The BSL entry sequence requires that the low phase of the TEST/SBWTCK pin does not exceed 15us. This timing requirement is faster than most PC serial ports can provide, as shown in the following picture. If this requirement is not met, the entry sequence fails and the SYSBSLIND is not set.
If you have an MSPF5438A device, make sure it is a revision F or H, or a non -A variant. Any other version will make it almost impossible to enter BSL mode reliably.
We want to program the device using though a standard USB to serial com port converter chip. We are using Sillicon Labs CP2102 VCP chip. So how do we actually create these pulses though a serial port? Well.. we use the RTS and DTR signals of course! We have no need for flow control in the protocol. So instead of letting these pins go to waste, we actually connect these pins to the RST and TCK lines.This falls mostly in line with what TI wanted us to do anyway (implied by actually using the RST and TCK signal names in the above timing diagram). Ok, we get it TI, let’s do it that way.

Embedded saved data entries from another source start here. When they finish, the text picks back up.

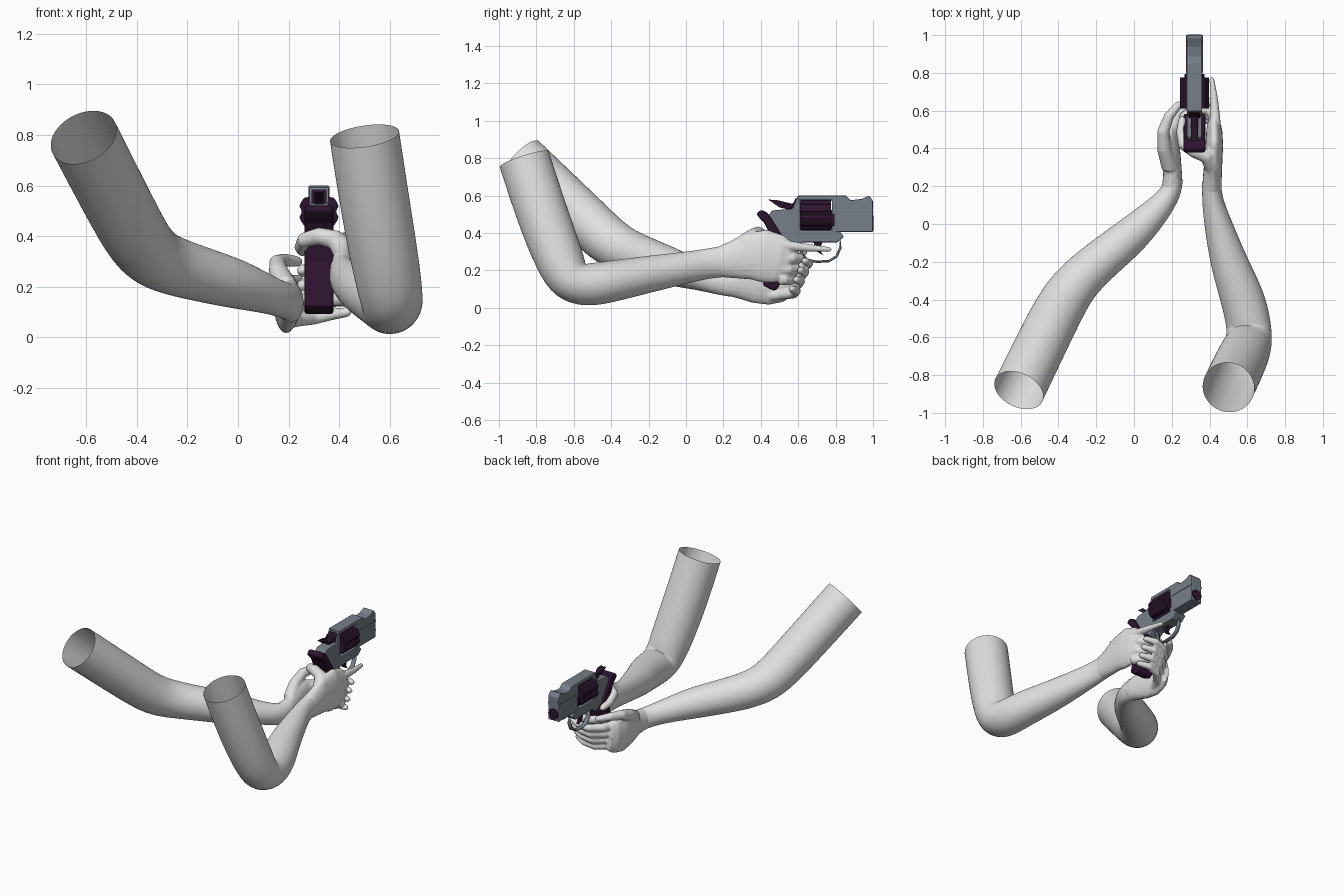
import bpy, bmesh, math
from mathutils import Vector

cube = bpy.data.objects.get("Cube")
if cube:
    bpy.data.objects.remove(cube, do_unlink=True)


def material(name, rgb):
    m = bpy.data.materials.new(name)
    m.use_nodes = True
    m.diffuse_color = (*rgb, 1)
    m.node_tree.nodes["Principled BSDF"].inputs["Base Color"].default_value = (*rgb, 1)
    return m


SKIN = material("pale skin", (0.75, 0.75, 0.75))
STEEL = material("blue grey steel", (0.18, 0.21, 0.25))
DARK = material("dark plum", (0.025, 0.007, 0.028))
GUN_X = 0.32


def finish(name, bm, mat, smooth=False):
    bmesh.ops.recalc_face_normals(bm, faces=bm.faces)
    mesh = bpy.data.meshes.new(name)
    bm.to_mesh(mesh)
    bm.free()
    mesh.materials.append(mat)
    for p in mesh.polygons:
        p.use_smooth = smooth
    ob = bpy.data.objects.new(name, mesh)
    bpy.context.collection.objects.link(ob)
    return ob


def loft(bm, rings, closed=True, sides=20):
    """Oval tube through rings of (x, y, z, side radius, height radius)."""
    pts = [Vector(r[:3]) for r in rings]
    loops = []
    for i, r in enumerate(rings):
        t = (pts[min(i + 1, len(pts) - 1)] - pts[max(i - 1, 0)]).normalized()
        side = t.cross(Vector((0, 0, 1))).normalized()
        up = side.cross(t)
        loops.append([bm.verts.new(pts[i] + side * r[3] * math.cos(a) + up * r[-1] * math.sin(a))
                      for a in (math.tau * k / sides for k in range(sides))])
    for a, b in zip(loops, loops[1:]):
        for k in range(sides):
            n = (k + 1) % sides
            bm.faces.new((a[k], a[n], b[n], b[k]))
    if closed:
        bm.faces.new(loops[0])
        bm.faces.new(loops[-1])


def arm(name, rings):
    bm = bmesh.new()
    loft(bm, rings, closed=False)
    ob = finish(name, bm, SKIN, True)
    ob.modifiers.new("round", 'SUBSURF').levels = 2
    ob.modifiers["round"].render_levels = 2


def hand(name, palm, digits):
    """Palm and digits fused into one skin."""
    bm = bmesh.new()
    loft(bm, palm)
    for path, r0, r1 in digits:
        n = len(path) - 1
        rings = [(*p, r0 + (r1 - r0) * i / n) for i, p in enumerate(path)]
        tip = Vector(path[-1])
        ahead = (tip - Vector(path[-2])).normalized()
        rings.append((*(tip + ahead * r1 * 0.7), r1 * 0.7))
        rings.append((*(tip + ahead * r1), r1 * 0.25))
        loft(bm, rings, sides=12)
    ob = finish(name, bm, SKIN, True)
    fuse = ob.modifiers.new("fuse", 'REMESH')
    fuse.mode = 'VOXEL'
    fuse.voxel_size = 0.007
    fuse.use_smooth_shade = True
    soft = ob.modifiers.new("soften", 'SMOOTH')
    soft.factor = 0.5
    soft.iterations = 4


def prism(name, outline, half, mat, bevel=0.006):
    """Side outline (y, z) given thickness across x."""
    bm = bmesh.new()
    face = bm.faces.new([bm.verts.new((GUN_X - half, y, z)) for y, z in outline])
    out = bmesh.ops.extrude_face_region(bm, geom=[face])
    bmesh.ops.translate(bm, vec=(2 * half, 0, 0),
                        verts=[v for v in out["geom"] if isinstance(v, bmesh.types.BMVert)])
    ob = finish(name, bm, mat)
    b = ob.modifiers.new("bevel", 'BEVEL')
    b.width = bevel
    b.segments = 2
    return ob


def drum(name, y0, y1, z, radius, mat, flutes=0):
    """Round part along y, with optional scalloped flutes."""
    bm = bmesh.new()
    ring = []
    for k in range(48):
        a = math.tau * k / 48
        r = radius - (0.012 * max(0, math.cos(flutes * a)) if flutes else 0)
        ring.append(bm.verts.new((GUN_X + r * math.cos(a), y0, z + r * math.sin(a))))
    out = bmesh.ops.extrude_face_region(bm, geom=[bm.faces.new(ring)])
    bmesh.ops.translate(bm, vec=(0, y1 - y0, 0),
                        verts=[v for v in out["geom"] if isinstance(v, bmesh.types.BMVert)])
    ob = finish(name, bm, mat)
    bpy.ops.object.select_all(action='DESELECT')
    ob.select_set(True)
    bpy.context.view_layer.objects.active = ob
    bpy.ops.object.shade_smooth_by_angle()


# Arms: open at the shoulder
arm("left_arm", [(.5, -.865, .795, .14), (.545, -.77, .5, .14), (.59, -.675, .25, .135),
                 (.61, -.62, .14, .125), (.61, -.54, .118, .12), (.58, -.4, .14, .12, .112),
                 (.5, -.2, .18, .1), (.445, 0, .215, .075, .085), (.415, .12, .237, .056, .08),
                 (.41, .22, .25, .05, .085)])
arm("right_arm", [(-.61, -.88, .79, .14), (-.45, -.55, .48, .137), (-.37, -.4, .34, .132),
                  (-.29, -.29, .29, .12), (-.15, -.17, .25, .11), (0, -.05, .21, .1),
                  (.13, .08, .165, .073), (.2, .17, .14, .055, .07), (.21, .24, .138, .05, .08)])

# Gripping hand: pointing index, three curled fingers, thumb over the back
curled = [([(.43, .5, z), (.425, y - .02, z), (.39, y + .015, z), (.32, y + .02, z),
            (.265, y - .02, z), (.255, y - .07, z)], .031, .024)
          for y, z in ((.59, .265), (.57, .205), (.545, .15))]
index = ([(.43, .46, .34), (.43, .56, .33), (.425, .66, .32), (.412, .765, .312)], .034, .014)
thumb = ([(.42, .3, .34), (.385, .36, .385), (.32, .385, .4), (.262, .42, .385),
          (.248, .49, .355), (.255, .55, .34)], .045, .021)
hand("left_hand",
     [(.412, .17, .243, .052, .08), (.415, .25, .255, .05, .1), (.42, .33, .275, .048, .125),
      (.425, .42, .277, .047, .143), (.425, .5, .26, .042, .13), (.422, .55, .25, .03, .1)],
     curled + [index, thumb])

# Supporting hand: fingers wrap around the front of the gripping hand
wrap = []
for z in (.225, .175, .125, .075):
    back = (.225 - z) * .45
    wrap.append(([(.2, .48 - back * .5, z - .01), (.235, .58 - back, z - .005),
                  (.3, .645 - back, z), (.37, .66 - back, z + .015),
                  (.43, .635 - back, z + .025)], .031, .02))
rest = ([(.19, .3, .2), (.16, .4, .26), (.155, .49, .295), (.185, .57, .305),
         (.235, .63, .3)], .045, .021)
hand("right_hand",
     [(.195, .16, .142, .052, .066), (.205, .26, .14, .05, .085), (.195, .36, .14, .052, .115),
      (.19, .44, .14, .05, .125), (.195, .51, .145, .042, .115), (.21, .55, .15, .03, .095)],
     wrap + [rest])

# Revolver: barrel with top strap, frame and grip
prism("barrel_and_top_strap",
      [(.78, .405), (1, .405), (1, .57), (.98, .6), (.94, .582), (.88, .575), (.855, .6),
       (.595, .6), (.6, .575), (.78, .575)], .041, STEEL)
prism("frame",
      [(.595, .595), (.612, .575), (.612, .415), (.79, .415), (.82, .41), (.845, .38),
       (.81, .35), (.62, .35), (.56, .3), (.49, .38), (.44, .49), (.46, .52), (.57, .53)],
      .04, STEEL)
prism("barrel_side_rib", [(.8, .515), (1, .515), (1, .525), (.8, .525)], .044, STEEL, .001)
prism("grip",
      [(.375, .5), (.4, .525), (.435, .51), (.48, .44), (.53, .36), (.585, .33), (.57, .25),
       (.53, .19), (.49, .1), (.47, .09), (.41, .12), (.43, .2), (.455, .3), (.455, .38),
       (.42, .45)], .058, DARK, .016)
prism("hammer", [(.45, .575), (.49, .572), (.535, .525), (.57, .53), (.57, .56), (.5, .54)],
      .018, DARK, .003)
prism("rear_sight", [(.56, .53), (.59, .53), (.597, .585), (.585, .585)], .03, DARK, .002)
prism("trigger", [(.68, .355), (.73, .355), (.715, .31), (.735, .28), (.7, .3)], .012, DARK, .002)
drum("cylinder", .612, .775, .497, .08, DARK, flutes=6)
drum("cylinder_crane", .77, .795, .47, .052, DARK)
drum("muzzle", .98, 1.003, .452, .038, DARK)

# Trigger guard: a thin bent tube
bm = bmesh.new()
loft(bm, [(GUN_X, y, z, .016, .007) for y, z in
          ((.825, .375), (.825, .32), (.805, .275), (.765, .25), (.7, .246), (.65, .255),
           (.62, .29), (.61, .35))], sides=10)
finish("trigger_guard", bm, STEEL, True)
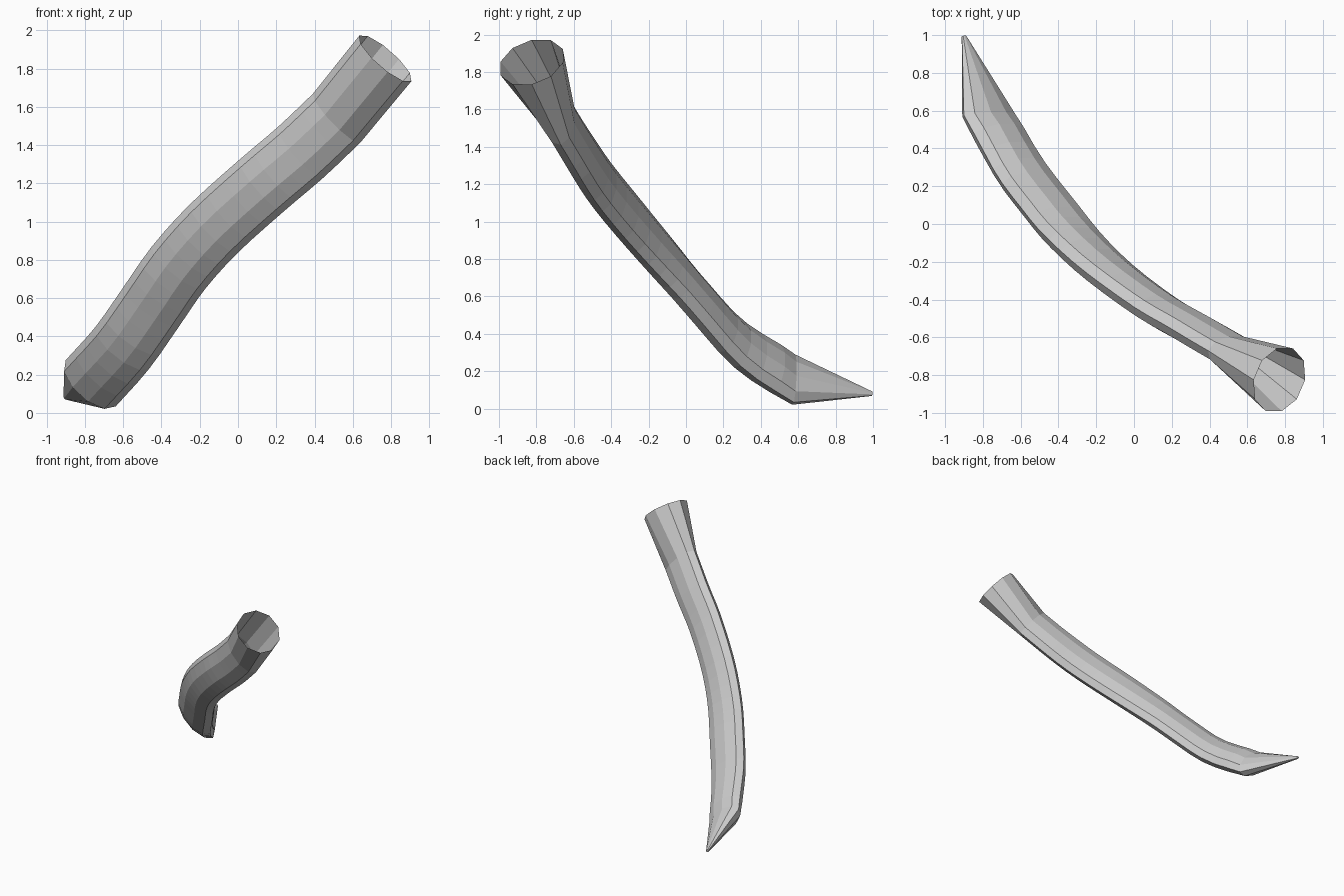
import bpy, bmesh, math
from mathutils import Vector

if "Cube" in bpy.data.objects:
    bpy.data.objects.remove(bpy.data.objects["Cube"])

SIDES = 10
STEPS = 3

# Centre line of the flattened body, from the lower bend to the flared neck
path = [Vector(p) for p in [
    (-.77, .577, .155), (-.605, .29, .34), (-.45, .085, .56), (-.31, -.085, .76),
    (-.125, -.26, .965), (.125, -.445, 1.19), (.325, -.56, 1.36), (.515, -.67, 1.54)]]


def spline(pts, steps):
    """Catmull-Rom curve through the points."""
    p = [2 * pts[0] - pts[1]] + pts + [2 * pts[-1] - pts[-2]]
    out = []
    for i in range(1, len(p) - 2):
        a, b, c, d = p[i - 1:i + 3]
        for s in range(steps):
            t = s / steps
            out.append(.5 * (2 * b + (c - a) * t + (2 * a - 5 * b + 4 * c - d) * t * t
                             + (3 * b - a - 3 * c + d) * t ** 3))
    return out + [pts[-1]]


def ring(bm, centre, normal, wide, thin):
    """Elliptical ring of vertices, wide axis kept in the xz plane."""
    n = normal.normalized()
    u = n.cross(Vector((0, 1, 0))).normalized()
    v = n.cross(u)
    return [bm.verts.new(centre + u * wide * math.cos(a) + v * thin * math.sin(a))
            for a in (2 * math.pi * k / SIDES for k in range(SIDES))]


bm = bmesh.new()
pts = spline(path, STEPS)

# Pinched tip
rings = [ring(bm, Vector((-.90, .995, .08)), Vector((.165, -.97, .18)), .014, .01)]

# Flattened body
for i, c in enumerate(pts):
    t = pts[min(i + 1, len(pts) - 1)] - pts[max(i - 1, 0)]
    if i == 0:
        t = Vector((.12, -.98, .13))
    rings.append(ring(bm, c, t, .178, .085))

# Round open mouth
rings.append(ring(bm, Vector((.77, -.825, 1.853)), Vector((.63, -.26, .72)), .181, .181))

# Skin the rings together
for r, s in zip(rings, rings[1:]):
    for k in range(SIDES):
        j = (k + 1) % SIDES
        bm.faces.new((r[k], r[j], s[j], s[k]))
bm.faces.new(rings[0][::-1])
bmesh.ops.recalc_face_normals(bm, faces=bm.faces)

mesh = bpy.data.meshes.new("curved_tube")
bm.to_mesh(mesh)
bm.free()
obj = bpy.data.objects.new("curved_tube", mesh)
bpy.context.collection.objects.link(obj)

But wait.. if we try to hard wire the outputs of the CP2102 to the chip to the RST and TCK lines, that would mess up a lot of things. First off.. the RST is the reset line! We want to be able to pull the reset line low whenever we want to. We also don’t want to lose the ability to use the FET programmer to debug right? The solution, use tristate buffers! By using these buffers we can let the USB port take control of the RST and TCK lines when the USB is connected, and let the RST and TCK lines be controlled normally when the USB is disconnected. The diagram looks like this then:
Lets say that we manage to pulse the pins correctly then, what’s next? TI’s BSL uses two pins to communicate via serial port to a pc that runs the BSL procotol. TI provides a BSL_scripter application that runs a script and transmits the required commands via serial port. We connected the output of the CP2102’s serial port to both the BSL pins and the regular UART port used for communication in normal operation.
A special note here: some of the documents of the F5XXX family say that you should use pins 1.0 and 1.1.. always check the specific datasheet of the device, not the family, to check where the BSL lines are. For the MSPF5438 you should use pins 1.1 and 1.2.
So the schematic looks like this:
The BSL_scripter is quite simple to use. Basically, it requires a few commands that instruct it to read a special password register and then transmit this password to unlock the flash in the microcontroller. This scheme ensures that even if BSL mode is somehow entered accidentally, no data is overwritten unless we truly intentionally want to change the flash. Once the flash is unlocked, a command transmits a binary image to the microcontroller overwriting the previous flash image. The whole process is wrapped up by a reset which causes the chip to exit BSL mode and run the new binary image. The system performs checksums all along the way, so it is quite safe. Even if the download process in interrupted, the BSL flash region is protected and can always be entered by triggering the BSL entry sequence again.
The SHADE Bootloader
In order to simplify the download process for an end user, we did a small wrapper that uses the BSL scripter. This GUI generates a custom script file that is fed to the BSL scripter. This way, the GUI is independent of the actual serial processes that occur, and makes uploading new flash images very simple.
We will make the SHADE bootloader available soon on the official website. Feel free run the GUI application to inspect the syntax of the generated script files and how you can modify one of these scripts to load your own binary images to an MSPF5xxx device.
Since I had a hard time finding the source code of TI’s BSL scripter, I am leaving the link here:
Happy MSP bootloading!